▶ What the task asks:
Give again, word for word, every line below from the one that has "TIMBER, u, v, (2, 4))" through the one that has "u, (5, 7), (5, 6))", both included, and no others.

Collected data
··········

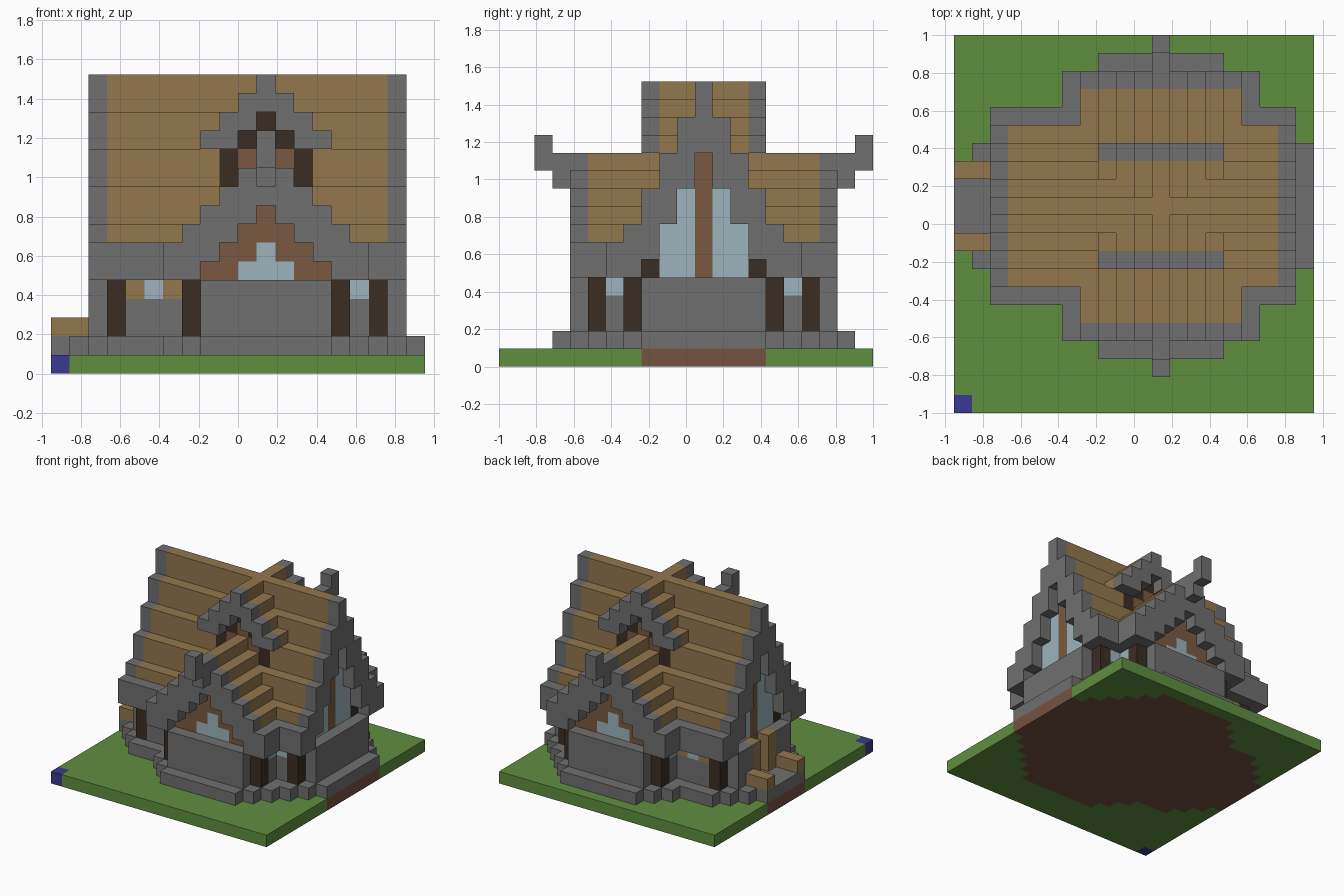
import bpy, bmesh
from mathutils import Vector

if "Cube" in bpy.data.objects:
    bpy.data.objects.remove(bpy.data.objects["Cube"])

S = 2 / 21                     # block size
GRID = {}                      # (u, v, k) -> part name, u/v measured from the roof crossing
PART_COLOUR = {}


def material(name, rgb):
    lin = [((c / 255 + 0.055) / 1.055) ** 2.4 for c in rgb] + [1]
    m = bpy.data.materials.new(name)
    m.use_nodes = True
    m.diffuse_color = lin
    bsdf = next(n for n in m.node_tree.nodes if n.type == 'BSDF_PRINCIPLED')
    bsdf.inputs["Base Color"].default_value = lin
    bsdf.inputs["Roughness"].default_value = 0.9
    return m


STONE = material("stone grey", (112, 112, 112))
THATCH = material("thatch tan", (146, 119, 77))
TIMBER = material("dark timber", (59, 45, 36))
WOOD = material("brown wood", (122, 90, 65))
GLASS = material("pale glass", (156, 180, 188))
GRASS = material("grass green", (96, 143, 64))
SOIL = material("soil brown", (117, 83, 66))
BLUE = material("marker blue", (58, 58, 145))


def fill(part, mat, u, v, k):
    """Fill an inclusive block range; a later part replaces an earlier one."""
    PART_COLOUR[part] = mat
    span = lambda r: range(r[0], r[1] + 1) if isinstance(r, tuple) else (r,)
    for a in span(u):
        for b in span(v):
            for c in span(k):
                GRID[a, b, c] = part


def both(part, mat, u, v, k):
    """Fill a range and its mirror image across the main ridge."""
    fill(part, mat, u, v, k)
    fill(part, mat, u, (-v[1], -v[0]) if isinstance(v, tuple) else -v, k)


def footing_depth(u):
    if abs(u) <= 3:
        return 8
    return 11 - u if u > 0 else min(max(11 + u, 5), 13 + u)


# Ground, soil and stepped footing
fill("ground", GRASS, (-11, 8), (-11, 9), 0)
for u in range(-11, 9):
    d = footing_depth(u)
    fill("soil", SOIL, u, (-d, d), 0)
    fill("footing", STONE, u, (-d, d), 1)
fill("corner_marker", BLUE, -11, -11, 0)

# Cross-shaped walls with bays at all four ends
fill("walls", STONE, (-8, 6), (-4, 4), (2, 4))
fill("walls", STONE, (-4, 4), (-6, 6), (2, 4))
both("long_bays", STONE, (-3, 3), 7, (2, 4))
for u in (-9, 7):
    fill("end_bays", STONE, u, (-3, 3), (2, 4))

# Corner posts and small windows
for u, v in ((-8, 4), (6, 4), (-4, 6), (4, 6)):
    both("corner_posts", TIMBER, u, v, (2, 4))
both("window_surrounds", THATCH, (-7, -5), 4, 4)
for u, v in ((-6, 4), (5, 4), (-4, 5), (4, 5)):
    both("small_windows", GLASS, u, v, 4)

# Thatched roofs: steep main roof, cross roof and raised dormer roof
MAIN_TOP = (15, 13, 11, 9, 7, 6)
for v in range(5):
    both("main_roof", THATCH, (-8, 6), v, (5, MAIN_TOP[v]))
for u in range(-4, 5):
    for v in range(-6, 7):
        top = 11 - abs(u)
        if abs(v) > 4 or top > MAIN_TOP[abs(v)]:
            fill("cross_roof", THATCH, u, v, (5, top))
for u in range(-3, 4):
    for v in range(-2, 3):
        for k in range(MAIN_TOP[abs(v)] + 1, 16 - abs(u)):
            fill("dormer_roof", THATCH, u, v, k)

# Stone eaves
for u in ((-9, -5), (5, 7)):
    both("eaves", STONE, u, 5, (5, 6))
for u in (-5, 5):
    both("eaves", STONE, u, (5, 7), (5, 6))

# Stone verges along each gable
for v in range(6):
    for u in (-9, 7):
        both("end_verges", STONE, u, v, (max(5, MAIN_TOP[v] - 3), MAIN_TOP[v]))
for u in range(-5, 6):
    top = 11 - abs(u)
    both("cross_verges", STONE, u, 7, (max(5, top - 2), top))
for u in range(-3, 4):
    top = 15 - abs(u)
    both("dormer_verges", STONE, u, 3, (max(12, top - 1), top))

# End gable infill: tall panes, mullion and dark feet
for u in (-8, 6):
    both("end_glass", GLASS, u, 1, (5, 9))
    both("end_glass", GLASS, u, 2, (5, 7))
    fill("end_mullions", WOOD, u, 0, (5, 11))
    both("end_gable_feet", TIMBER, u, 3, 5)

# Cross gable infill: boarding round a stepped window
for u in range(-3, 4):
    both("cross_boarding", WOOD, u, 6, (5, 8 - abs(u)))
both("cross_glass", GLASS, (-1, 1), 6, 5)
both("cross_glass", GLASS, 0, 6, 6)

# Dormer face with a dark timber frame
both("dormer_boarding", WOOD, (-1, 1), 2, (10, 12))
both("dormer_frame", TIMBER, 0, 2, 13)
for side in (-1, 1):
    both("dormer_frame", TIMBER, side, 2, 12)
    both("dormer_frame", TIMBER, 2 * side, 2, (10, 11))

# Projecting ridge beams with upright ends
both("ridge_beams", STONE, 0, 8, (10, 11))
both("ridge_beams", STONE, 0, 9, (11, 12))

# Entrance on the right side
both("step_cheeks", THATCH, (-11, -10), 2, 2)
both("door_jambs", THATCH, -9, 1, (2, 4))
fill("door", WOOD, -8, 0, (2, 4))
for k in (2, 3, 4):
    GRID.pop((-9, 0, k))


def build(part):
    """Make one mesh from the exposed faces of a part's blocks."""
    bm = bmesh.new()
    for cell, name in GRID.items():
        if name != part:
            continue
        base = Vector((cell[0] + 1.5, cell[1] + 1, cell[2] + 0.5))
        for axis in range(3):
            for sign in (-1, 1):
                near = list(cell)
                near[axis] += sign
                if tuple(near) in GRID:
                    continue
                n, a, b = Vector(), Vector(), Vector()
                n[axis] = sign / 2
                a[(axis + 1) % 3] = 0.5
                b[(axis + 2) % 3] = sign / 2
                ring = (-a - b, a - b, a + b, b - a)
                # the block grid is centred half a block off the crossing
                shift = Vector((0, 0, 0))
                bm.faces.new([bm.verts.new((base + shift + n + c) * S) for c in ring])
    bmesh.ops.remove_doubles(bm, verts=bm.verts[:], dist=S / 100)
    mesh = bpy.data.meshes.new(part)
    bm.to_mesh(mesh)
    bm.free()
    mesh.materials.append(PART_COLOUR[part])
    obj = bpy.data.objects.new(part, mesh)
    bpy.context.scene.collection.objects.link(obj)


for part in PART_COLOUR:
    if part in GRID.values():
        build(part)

··········

▶ Your solution:
    both("corner_posts", TIMBER, u, v, (2, 4))
both("window_surrounds", THATCH, (-7, -5), 4, 4)
for u, v in ((-6, 4), (5, 4), (-4, 5), (4, 5)):
    both("small_windows", GLASS, u, v, 4)

# Thatched roofs: steep main roof, cross roof and raised dormer roof
MAIN_TOP = (15, 13, 11, 9, 7, 6)
for v in range(5):
    both("main_roof", THATCH, (-8, 6), v, (5, MAIN_TOP[v]))
for u in range(-4, 5):
    for v in range(-6, 7):
        top = 11 - abs(u)
        if abs(v) > 4 or top > MAIN_TOP[abs(v)]:
            fill("cross_roof", THATCH, u, v, (5, top))
for u in range(-3, 4):
    for v in range(-2, 3):
        for k in range(MAIN_TOP[abs(v)] + 1, 16 - abs(u)):
            fill("dormer_roof", THATCH, u, v, k)

# Stone eaves
for u in ((-9, -5), (5, 7)):
    both("eaves", STONE, u, 5, (5, 6))
for u in (-5, 5):
    both("eaves", STONE, u, (5, 7), (5, 6))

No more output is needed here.